_Work item_:
Go through the lines below and copy any that hold the string "Vector".

[Stored entries]
#####

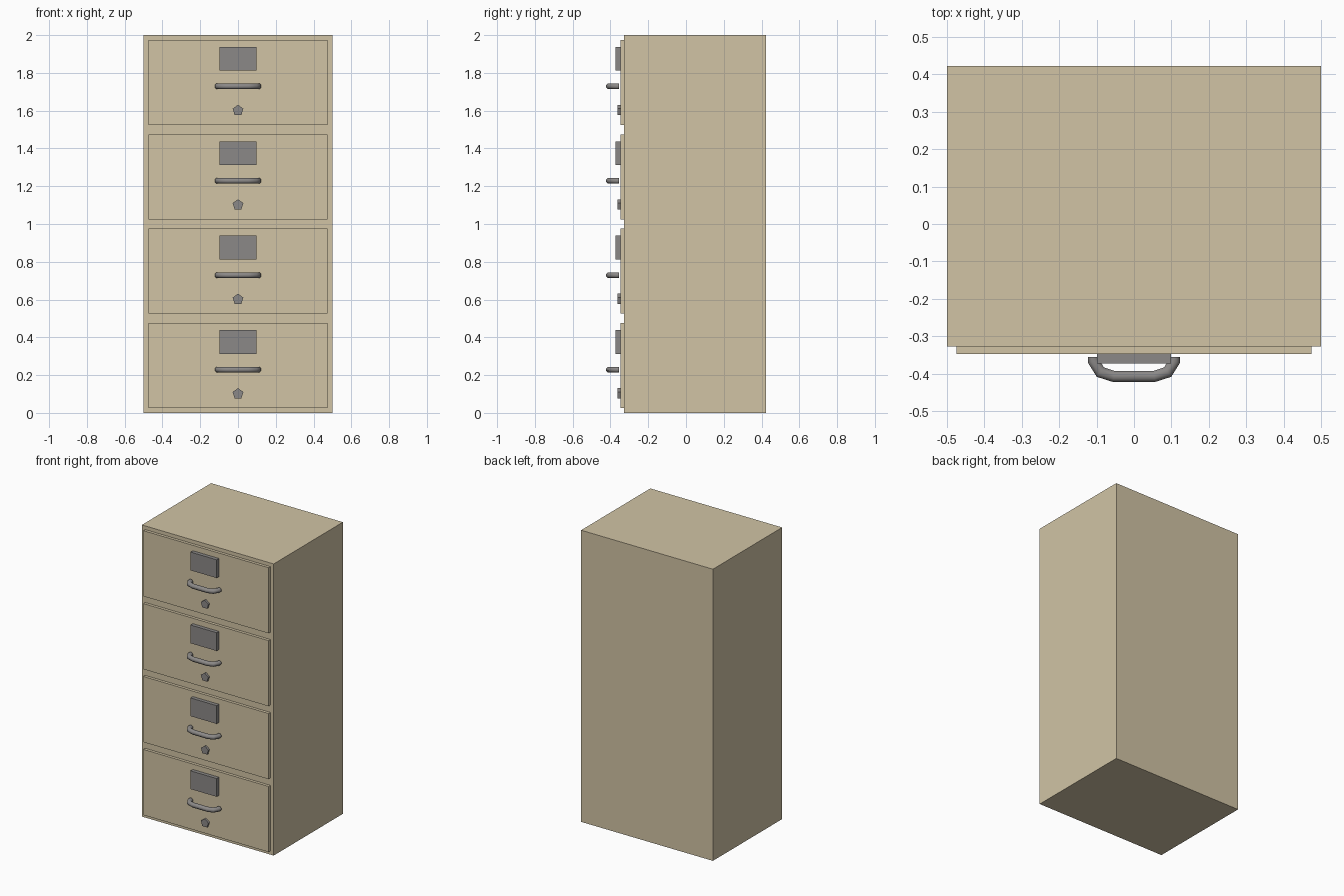
import bpy, bmesh, math
from mathutils import Vector

if "Cube" in bpy.data.objects:
    bpy.data.objects.remove(bpy.data.objects["Cube"])


def material(name, rgb):
    m = bpy.data.materials.new(name)
    m.diffuse_color = (*rgb, 1)
    m.use_nodes = True
    m.node_tree.nodes["Principled BSDF"].inputs["Base Color"].default_value = m.diffuse_color
    return m


TAN = material("tan_paint", (0.637, 0.55, 0.374))
GREY = material("grey_metal", (0.26, 0.25, 0.245))


def finish(name, bm, mat, smooth=False):
    bmesh.ops.recalc_face_normals(bm, faces=bm.faces)
    me = bpy.data.meshes.new(name)
    bm.to_mesh(me)
    bm.free()
    me.materials.append(mat)
    ob = bpy.data.objects.new(name, me)
    bpy.context.collection.objects.link(ob)
    if smooth:
        bpy.ops.object.select_all(action='DESELECT')
        ob.select_set(True)
        bpy.context.view_layer.objects.active = ob
        bpy.ops.object.shade_smooth_by_angle(angle=math.radians(50))
    return ob


def box(name, lo, hi, mat):
    bm = bmesh.new()
    bmesh.ops.create_cube(bm, size=1)
    for v in bm.verts:
        v.co = Vector([(a + b) / 2 + c * (b - a) for a, b, c in zip(lo, hi, v.co)])
    return finish(name, bm, mat)


def loft(name, rings, mat, smooth):
    bm = bmesh.new()
    loops = [[bm.verts.new(p) for p in r] for r in rings]
    n = len(loops[0])
    for a, b in zip(loops, loops[1:]):
        for i in range(n):
            j = (i + 1) % n
            bm.faces.new((a[i], a[j], b[j], b[i]))
    bm.faces.new(loops[0])
    bm.faces.new(loops[-1][::-1])
    return finish(name, bm, mat, smooth)


def handle(name, z, radius=0.016, sides=8):
    # bent bar: half path mirrored across x, mitred at each bend
    half = [(-0.108, -0.356), (-0.108, -0.367), (-0.090, -0.396), (-0.054, -0.4075)]
    path = [Vector(p) for p in half + [(-x, y) for x, y in reversed(half)]]
    rings = []
    for k, p in enumerate(path):
        d0 = (p - path[max(k - 1, 0)]).normalized() if k else (path[1] - p).normalized()
        d1 = (path[k + 1] - p).normalized() if k < len(path) - 1 else d0
        t = (d0 + d1).normalized()
        side = Vector((-t.y, t.x)) / max(t.dot(d1), 0.5)
        ring = []
        for i in range(sides):
            a = 2 * math.pi * (i + 0.5) / sides
            q = p + side * (radius * math.cos(a))
            ring.append((q.x, q.y, z + radius * math.sin(a)))
        rings.append(ring)
    return loft(name, rings, GREY, True)


def lock(name, z, radius=0.03):
    # five-sided lock cylinder, point upward
    ring = lambda y: [(radius * math.sin(2 * math.pi * i / 5), y,
                       z + radius * math.cos(2 * math.pi * i / 5)) for i in range(5)]
    return loft(name, [ring(-0.34), ring(-0.3615)], GREY, False)


# Cabinet body
box("cabinet_body", (-0.5, -0.3275, 0), (0.5, 0.4225, 2), TAN)

# Four drawers with label holder, handle and lock
for n in range(4):
    z = 0.5 * n
    box(f"drawer_front_{n + 1}", (-0.475, -0.3475, z + 0.025), (0.475, -0.3225, z + 0.475), TAN)
    box(f"label_holder_{n + 1}", (-0.099, -0.3725, z + 0.313), (0.099, -0.3425, z + 0.438), GREY)
    handle(f"drawer_handle_{n + 1}", z + 0.229)
    lock(f"drawer_lock_{n + 1}", z + 0.101)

#####

_Answer to this problem_:
from mathutils import Vector
        v.co = Vector([(a + b) / 2 + c * (b - a) for a, b, c in zip(lo, hi, v.co)])
    path = [Vector(p) for p in half + [(-x, y) for x, y in reversed(half)]]
        side = Vector((-t.y, t.x)) / max(t.dot(d1), 0.5)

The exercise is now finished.